• [Work order]: Each record below needs to be retyped exactly.

• [Available data]:
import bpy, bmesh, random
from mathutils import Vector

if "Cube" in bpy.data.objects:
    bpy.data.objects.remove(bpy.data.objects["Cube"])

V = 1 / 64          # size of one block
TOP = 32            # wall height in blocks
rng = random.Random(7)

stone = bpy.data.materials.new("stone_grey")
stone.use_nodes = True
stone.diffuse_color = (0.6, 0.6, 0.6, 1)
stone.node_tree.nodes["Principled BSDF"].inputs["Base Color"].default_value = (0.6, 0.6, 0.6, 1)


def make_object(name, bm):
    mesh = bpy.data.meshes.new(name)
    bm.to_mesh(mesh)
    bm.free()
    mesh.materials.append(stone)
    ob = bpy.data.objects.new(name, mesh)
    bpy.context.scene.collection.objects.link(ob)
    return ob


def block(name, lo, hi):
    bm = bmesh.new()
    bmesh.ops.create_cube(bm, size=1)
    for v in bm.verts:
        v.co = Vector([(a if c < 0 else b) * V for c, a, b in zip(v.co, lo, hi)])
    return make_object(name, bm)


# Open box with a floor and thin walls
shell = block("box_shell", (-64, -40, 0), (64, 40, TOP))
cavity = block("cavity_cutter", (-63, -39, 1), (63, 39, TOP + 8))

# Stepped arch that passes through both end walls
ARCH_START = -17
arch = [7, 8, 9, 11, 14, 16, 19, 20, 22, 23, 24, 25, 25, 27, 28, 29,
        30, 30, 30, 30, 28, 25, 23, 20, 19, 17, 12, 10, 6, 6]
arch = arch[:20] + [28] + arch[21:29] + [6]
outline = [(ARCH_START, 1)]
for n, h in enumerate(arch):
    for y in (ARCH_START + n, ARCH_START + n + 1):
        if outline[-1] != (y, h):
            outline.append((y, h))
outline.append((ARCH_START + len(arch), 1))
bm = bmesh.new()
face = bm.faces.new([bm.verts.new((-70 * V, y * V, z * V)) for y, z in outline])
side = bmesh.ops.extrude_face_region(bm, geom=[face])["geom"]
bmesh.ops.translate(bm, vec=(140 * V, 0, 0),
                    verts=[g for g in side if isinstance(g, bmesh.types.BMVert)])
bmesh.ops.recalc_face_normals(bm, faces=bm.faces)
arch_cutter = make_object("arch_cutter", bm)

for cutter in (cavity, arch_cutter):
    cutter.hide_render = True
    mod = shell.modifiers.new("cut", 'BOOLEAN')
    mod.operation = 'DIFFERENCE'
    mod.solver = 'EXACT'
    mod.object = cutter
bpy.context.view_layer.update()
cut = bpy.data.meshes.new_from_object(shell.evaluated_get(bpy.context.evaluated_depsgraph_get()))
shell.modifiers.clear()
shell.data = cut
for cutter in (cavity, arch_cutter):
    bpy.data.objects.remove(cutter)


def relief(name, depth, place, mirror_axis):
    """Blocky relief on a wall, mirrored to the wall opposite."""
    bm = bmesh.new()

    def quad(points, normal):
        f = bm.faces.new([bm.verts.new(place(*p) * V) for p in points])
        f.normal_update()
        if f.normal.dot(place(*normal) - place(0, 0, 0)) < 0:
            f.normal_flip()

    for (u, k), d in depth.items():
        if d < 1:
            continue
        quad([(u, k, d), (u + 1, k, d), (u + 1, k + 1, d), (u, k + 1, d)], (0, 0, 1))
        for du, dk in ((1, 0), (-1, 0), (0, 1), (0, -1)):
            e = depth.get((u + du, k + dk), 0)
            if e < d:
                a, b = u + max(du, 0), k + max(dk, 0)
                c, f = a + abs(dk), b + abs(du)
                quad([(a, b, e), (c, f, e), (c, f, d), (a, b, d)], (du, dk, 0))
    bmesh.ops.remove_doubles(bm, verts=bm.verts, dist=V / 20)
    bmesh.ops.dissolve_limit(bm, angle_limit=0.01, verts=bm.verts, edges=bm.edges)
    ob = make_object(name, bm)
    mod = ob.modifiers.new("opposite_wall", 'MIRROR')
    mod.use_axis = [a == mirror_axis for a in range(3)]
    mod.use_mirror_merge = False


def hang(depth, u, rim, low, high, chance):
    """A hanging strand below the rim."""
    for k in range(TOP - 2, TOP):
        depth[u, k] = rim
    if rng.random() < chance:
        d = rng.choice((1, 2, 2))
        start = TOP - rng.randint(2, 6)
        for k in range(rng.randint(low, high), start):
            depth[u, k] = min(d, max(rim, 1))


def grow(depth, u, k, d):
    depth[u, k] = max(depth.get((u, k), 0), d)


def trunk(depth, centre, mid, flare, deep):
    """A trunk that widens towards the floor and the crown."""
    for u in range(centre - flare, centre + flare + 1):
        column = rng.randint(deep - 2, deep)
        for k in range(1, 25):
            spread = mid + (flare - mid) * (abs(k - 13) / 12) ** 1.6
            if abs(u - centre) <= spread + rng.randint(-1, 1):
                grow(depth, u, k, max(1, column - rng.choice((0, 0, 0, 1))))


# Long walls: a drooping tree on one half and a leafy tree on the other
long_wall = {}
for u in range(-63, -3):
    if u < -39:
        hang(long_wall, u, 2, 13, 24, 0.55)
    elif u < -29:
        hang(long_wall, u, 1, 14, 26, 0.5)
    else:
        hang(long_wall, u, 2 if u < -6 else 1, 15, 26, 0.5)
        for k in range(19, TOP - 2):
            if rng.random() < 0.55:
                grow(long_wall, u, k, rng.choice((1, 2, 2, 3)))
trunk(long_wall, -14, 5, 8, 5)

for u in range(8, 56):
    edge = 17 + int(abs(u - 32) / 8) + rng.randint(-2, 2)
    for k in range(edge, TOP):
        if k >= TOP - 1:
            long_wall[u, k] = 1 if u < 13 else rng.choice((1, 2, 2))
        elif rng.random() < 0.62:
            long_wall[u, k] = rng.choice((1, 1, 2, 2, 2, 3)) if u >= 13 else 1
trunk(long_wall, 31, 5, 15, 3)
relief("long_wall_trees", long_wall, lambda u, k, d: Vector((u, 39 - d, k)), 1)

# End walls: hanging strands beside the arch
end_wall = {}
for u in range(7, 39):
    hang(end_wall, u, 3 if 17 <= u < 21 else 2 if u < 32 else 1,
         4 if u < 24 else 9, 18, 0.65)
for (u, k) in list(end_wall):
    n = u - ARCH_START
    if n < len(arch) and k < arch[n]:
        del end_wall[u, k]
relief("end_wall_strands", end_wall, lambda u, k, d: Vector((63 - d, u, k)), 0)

• [Expected output]:
import bpy, bmesh, random
from mathutils import Vector

if "Cube" in bpy.data.objects:
    bpy.data.objects.remove(bpy.data.objects["Cube"])

V = 1 / 64          # size of one block
TOP = 32            # wall height in blocks
rng = random.Random(7)

stone = bpy.data.materials.new("stone_grey")
stone.use_nodes = True
stone.diffuse_color = (0.6, 0.6, 0.6, 1)
stone.node_tree.nodes["Principled BSDF"].inputs["Base Color"].default_value = (0.6, 0.6, 0.6, 1)


def make_object(name, bm):
    mesh = bpy.data.meshes.new(name)
    bm.to_mesh(mesh)
    bm.free()
    mesh.materials.append(stone)
    ob = bpy.data.objects.new(name, mesh)
    bpy.context.scene.collection.objects.link(ob)
    return ob


def block(name, lo, hi):
    bm = bmesh.new()
    bmesh.ops.create_cube(bm, size=1)
    for v in bm.verts:
        v.co = Vector([(a if c < 0 else b) * V for c, a, b in zip(v.co, lo, hi)])
    return make_object(name, bm)


# Open box with a floor and thin walls
shell = block("box_shell", (-64, -40, 0), (64, 40, TOP))
cavity = block("cavity_cutter", (-63, -39, 1), (63, 39, TOP + 8))

# Stepped arch that passes through both end walls
ARCH_START = -17
arch = [7, 8, 9, 11, 14, 16, 19, 20, 22, 23, 24, 25, 25, 27, 28, 29,
        30, 30, 30, 30, 28, 25, 23, 20, 19, 17, 12, 10, 6, 6]
arch = arch[:20] + [28] + arch[21:29] + [6]
outline = [(ARCH_START, 1)]
for n, h in enumerate(arch):
    for y in (ARCH_START + n, ARCH_START + n + 1):
        if outline[-1] != (y, h):
            outline.append((y, h))
outline.append((ARCH_START + len(arch), 1))
bm = bmesh.new()
face = bm.faces.new([bm.verts.new((-70 * V, y * V, z * V)) for y, z in outline])
side = bmesh.ops.extrude_face_region(bm, geom=[face])["geom"]
bmesh.ops.translate(bm, vec=(140 * V, 0, 0),
                    verts=[g for g in side if isinstance(g, bmesh.types.BMVert)])
bmesh.ops.recalc_face_normals(bm, faces=bm.faces)
arch_cutter = make_object("arch_cutter", bm)

for cutter in (cavity, arch_cutter):
    cutter.hide_render = True
    mod = shell.modifiers.new("cut", 'BOOLEAN')
    mod.operation = 'DIFFERENCE'
    mod.solver = 'EXACT'
    mod.object = cutter
bpy.context.view_layer.update()
cut = bpy.data.meshes.new_from_object(shell.evaluated_get(bpy.context.evaluated_depsgraph_get()))
shell.modifiers.clear()
shell.data = cut
for cutter in (cavity, arch_cutter):
    bpy.data.objects.remove(cutter)


def relief(name, depth, place, mirror_axis):
    """Blocky relief on a wall, mirrored to the wall opposite."""
    bm = bmesh.new()

    def quad(points, normal):
        f = bm.faces.new([bm.verts.new(place(*p) * V) for p in points])
        f.normal_update()
        if f.normal.dot(place(*normal) - place(0, 0, 0)) < 0:
            f.normal_flip()

    for (u, k), d in depth.items():
        if d < 1:
            continue
        quad([(u, k, d), (u + 1, k, d), (u + 1, k + 1, d), (u, k + 1, d)], (0, 0, 1))
        for du, dk in ((1, 0), (-1, 0), (0, 1), (0, -1)):
            e = depth.get((u + du, k + dk), 0)
            if e < d:
                a, b = u + max(du, 0), k + max(dk, 0)
                c, f = a + abs(dk), b + abs(du)
                quad([(a, b, e), (c, f, e), (c, f, d), (a, b, d)], (du, dk, 0))
    bmesh.ops.remove_doubles(bm, verts=bm.verts, dist=V / 20)
    bmesh.ops.dissolve_limit(bm, angle_limit=0.01, verts=bm.verts, edges=bm.edges)
    ob = make_object(name, bm)
    mod = ob.modifiers.new("opposite_wall", 'MIRROR')
    mod.use_axis = [a == mirror_axis for a in range(3)]
    mod.use_mirror_merge = False


def hang(depth, u, rim, low, high, chance):
    """A hanging strand below the rim."""
    for k in range(TOP - 2, TOP):
        depth[u, k] = rim
    if rng.random() < chance:
        d = rng.choice((1, 2, 2))
        start = TOP - rng.randint(2, 6)
        for k in range(rng.randint(low, high), start):
            depth[u, k] = min(d, max(rim, 1))


def grow(depth, u, k, d):
    depth[u, k] = max(depth.get((u, k), 0), d)


def trunk(depth, centre, mid, flare, deep):
    """A trunk that widens towards the floor and the crown."""
    for u in range(centre - flare, centre + flare + 1):
        column = rng.randint(deep - 2, deep)
        for k in range(1, 25):
            spread = mid + (flare - mid) * (abs(k - 13) / 12) ** 1.6
            if abs(u - centre) <= spread + rng.randint(-1, 1):
                grow(depth, u, k, max(1, column - rng.choice((0, 0, 0, 1))))


# Long walls: a drooping tree on one half and a leafy tree on the other
long_wall = {}
for u in range(-63, -3):
    if u < -39:
        hang(long_wall, u, 2, 13, 24, 0.55)
    elif u < -29:
        hang(long_wall, u, 1, 14, 26, 0.5)
    else:
        hang(long_wall, u, 2 if u < -6 else 1, 15, 26, 0.5)
        for k in range(19, TOP - 2):
            if rng.random() < 0.55:
                grow(long_wall, u, k, rng.choice((1, 2, 2, 3)))
trunk(long_wall, -14, 5, 8, 5)

for u in range(8, 56):
    edge = 17 + int(abs(u - 32) / 8) + rng.randint(-2, 2)
    for k in range(edge, TOP):
        if k >= TOP - 1:
            long_wall[u, k] = 1 if u < 13 else rng.choice((1, 2, 2))
        elif rng.random() < 0.62:
            long_wall[u, k] = rng.choice((1, 1, 2, 2, 2, 3)) if u >= 13 else 1
trunk(long_wall, 31, 5, 15, 3)
relief("long_wall_trees", long_wall, lambda u, k, d: Vector((u, 39 - d, k)), 1)

# End walls: hanging strands beside the arch
end_wall = {}
for u in range(7, 39):
    hang(end_wall, u, 3 if 17 <= u < 21 else 2 if u < 32 else 1,
         4 if u < 24 else 9, 18, 0.65)
for (u, k) in list(end_wall):
    n = u - ARCH_START
    if n < len(arch) and k < arch[n]:
        del end_wall[u, k]
relief("end_wall_strands", end_wall, lambda u, k, d: Vector((63 - d, u, k)), 0)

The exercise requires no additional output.